From November 12-16, 2018, the Ministry of Health, Kazakhstan, Department of Health, Kyzylorda, and UNICEF Kazakhstan invited about 20 government, partner and UNICEF representatives from Uzbekistan and Kyrgyzstan to participate in a study tour to a remote region of the country.

The purpose was to share in Kazakhstan’s lessons-learned in an exciting pilot project in Kyzylorda on universal progressive home visiting to support families in nurturing care. Supported by general practitioners, Patronage Nurses, with comprehensive training in all components of nurturing care and in case management, provide a package of universal services to all pregnant women and families of children under five years.

Using a strength-based approach and in partnership with families, patronage nurses provide essential information about child health, development and well-being and identify at-risk or vulnerable families. In situations of psycho-social challenges (e.g. maternal depression, difficulties in the parent child relationship, poor living conditions), where children are delayed in their development or suffer from maltreatment, families benefit from the progressive (indicated) component of the program — under the supervision of the senior nurse, patronage nurses involve the social worker, psychologist, or other members of the PHC team. In cases of critical needs for food, heat, specialized health services, housing, or access to pre-schools, a committee, chaired by the Akim (head of municipality) and with membership of all relevant local agencies, determines what each agency at the table can contribute to improve a family’s conditions.

Reductions in infant mortality and improvements in breastfeeding, as well as moving individual families out of their “high-risk status”, are some of the early achievements reported by the pilot areas in Kyzylorda. In addition, pre-service training in the Nurturing Care resource modules for patronage nurses is now integrated at pre-service level in 14 medical colleges of applied sciences and the Kazakh Medical University of Continuous Education across Kazakhstan.

The Kyzylorda IMCI Resource Center is training general physicians, home visitors, social workers and other PHC staff, including those from outside the oblast, in this approach. It participates in the monitoring of the quality of implementation of the universal-progressive model.

During the study tour, participants learned about the concepts of nurturing care on which this pilot (about to be scaled up by the Government) is based. They also accompanied patronage nurses on home visits and were impressed with their supportive interactions with the families they serve. Additionally, at the PHC centers, participants observed individualized food preparation sessions to assist caregivers with complementary feeding and early stimulation sessions, and discussed the transferability of the approach to their own settings with the PHC staff.

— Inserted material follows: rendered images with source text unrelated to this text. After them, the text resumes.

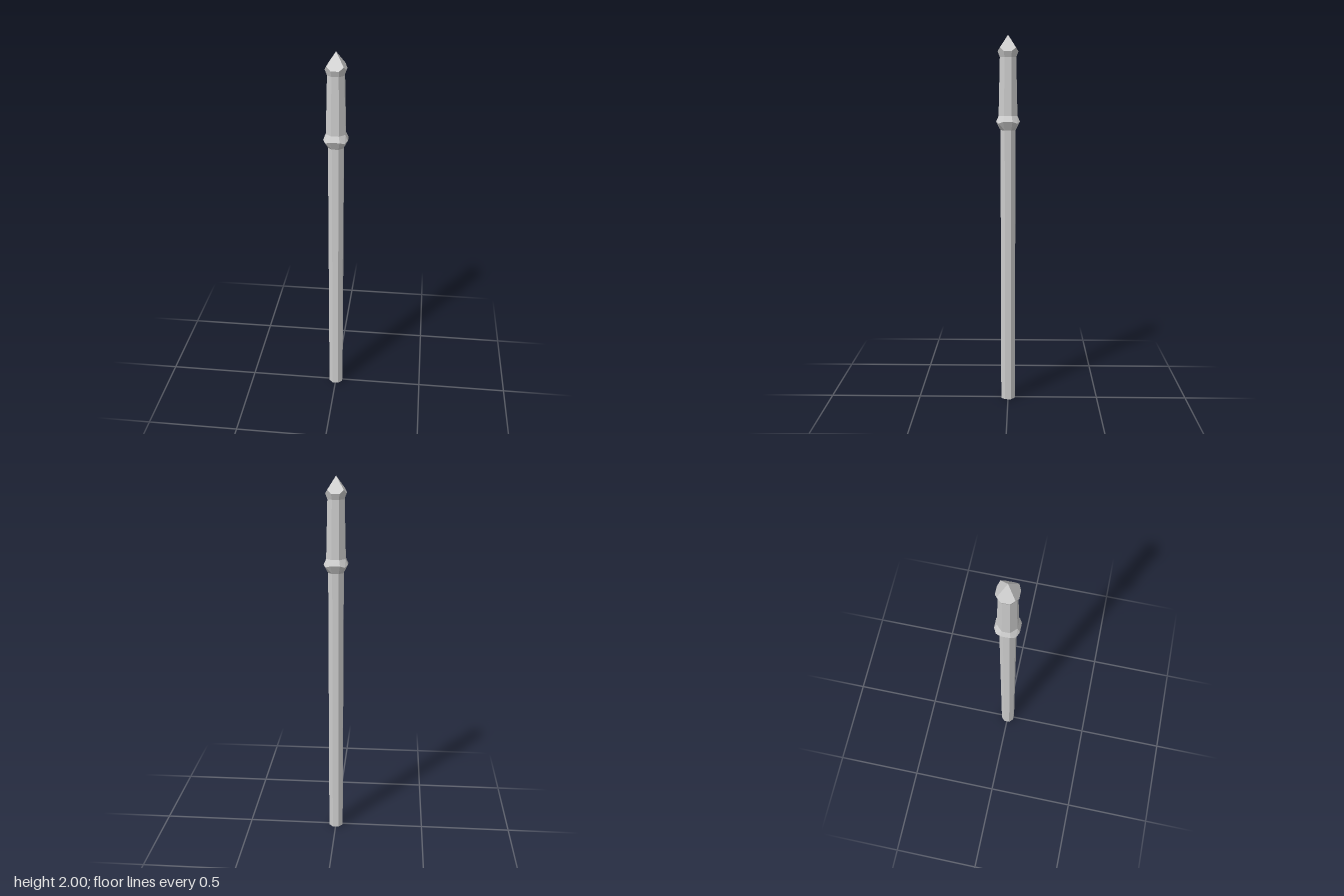
import * as THREE from 'three';

// Ring: flat sides at distance a with half width w at height y; corners at (d, yd, d).
// Left out, d is the middle of the chamfer, giving a plain octagon.
const ring = (y, a, w, d = (a + w) / 2, yd = y) => ({ y, a, w, d, yd });

// Twelve points around a ring; every third one (index 1, 4, 7, 10) is a corner.
function ringPoints({ y, a, w, d, yd }) {
  const points = [];
  for (let k = 0; k < 4; k++) {
    for (const p of [[w, y, a], [d, yd, d], [a, y, w]]) {
      points.push(new THREE.Vector3(...p).applyAxisAngle(new THREE.Vector3(0, 1, 0), k * Math.PI / 2));
    }
  }
  return points;
}

// Skin the rings from bottom to top, with optional closing points.
function loft(name, rings, { bottom, top } = {}) {
  const pos = [];
  const tri = (...ps) => ps.forEach(p => pos.push(p.x, p.y, p.z));
  const loops = rings.map(ringPoints);
  for (let r = 0; r < rings.length - 1; r++) {
    const upperFlares = rings[r + 1].d > rings[r].d;
    for (let i = 0; i < 12; i++) {
      const j = (i + 1) % 12;
      const [a, b, c, d] = [loops[r][i], loops[r][j], loops[r + 1][j], loops[r + 1][i]];
      // Fold each quad towards the corner that stands out further
      const throughAC = i % 3 === 0 ? upperFlares : !upperFlares;
      if (throughAC) { tri(a, b, c); tri(a, c, d); }
      else { tri(a, b, d); tri(b, c, d); }
    }
  }
  const first = loops[0], last = loops[loops.length - 1];
  for (let i = 0; i < 12; i++) {
    const j = (i + 1) % 12;
    if (bottom !== undefined) tri(first[j], first[i], new THREE.Vector3(0, bottom, 0));
    if (top !== undefined) tri(last[i], last[j], new THREE.Vector3(0, top, 0));
  }
  const geometry = new THREE.BufferGeometry();
  geometry.setAttribute('position', new THREE.Float32BufferAttribute(pos, 3));
  geometry.computeVertexNormals();
  const material = new THREE.MeshStandardMaterial({ color: 0xcccccc, flatShading: true });
  const mesh = new THREE.Mesh(geometry, material);
  mesh.name = name;
  return mesh;
}

export function createModel() {
  const group = new THREE.Group();
  group.name = 'post';

  // Shared rings where the parts meet
  const shaftTop = ring(1.505, 0.04, 0.017);
  const gripBottom = ring(1.58, 0.05, 0.02);
  const gripTop = ring(1.885, 0.043, 0.018);

  group.add(
    // Long chamfered shaft, slightly slimmer at the foot
    loft('shaft', [ring(0, 0.038, 0.016), shaftTop], { bottom: 0 }),
    // Flared collar
    loft('collar', [shaftTop, ring(1.55, 0.063, 0.025, 0.05, 1.541), gripBottom]),
    // Tapering upper section
    loft('upperShaft', [gripBottom, gripTop]),
    // Pointed cap: a square pyramid over a twelve-sided rim
    loft('finial', [gripTop, ring(1.915, 0.054, 0.021, 0.042, 1.934)], { top: 2 })
  );
  return group;
}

The Government of Kazakhstan, in partnership with the Network of IMCI Resource Centers and professional associations, is committed to replicating this approach across all oblasts of the country for a healthier and more productive young generation. The Government is even considering assisting some of its neighboring countries with the introduction of the universal progressive model to support families of young children in line with SDG 17: Strengthen the means of implementation and revitalize the global partnership for sustainable development.


Counselling caregivers on supporting early child development in the resource room of the primary healthcare centre

Patronage nurse supports a mother on nurturing care/young child health, development and wellbeing through home visiting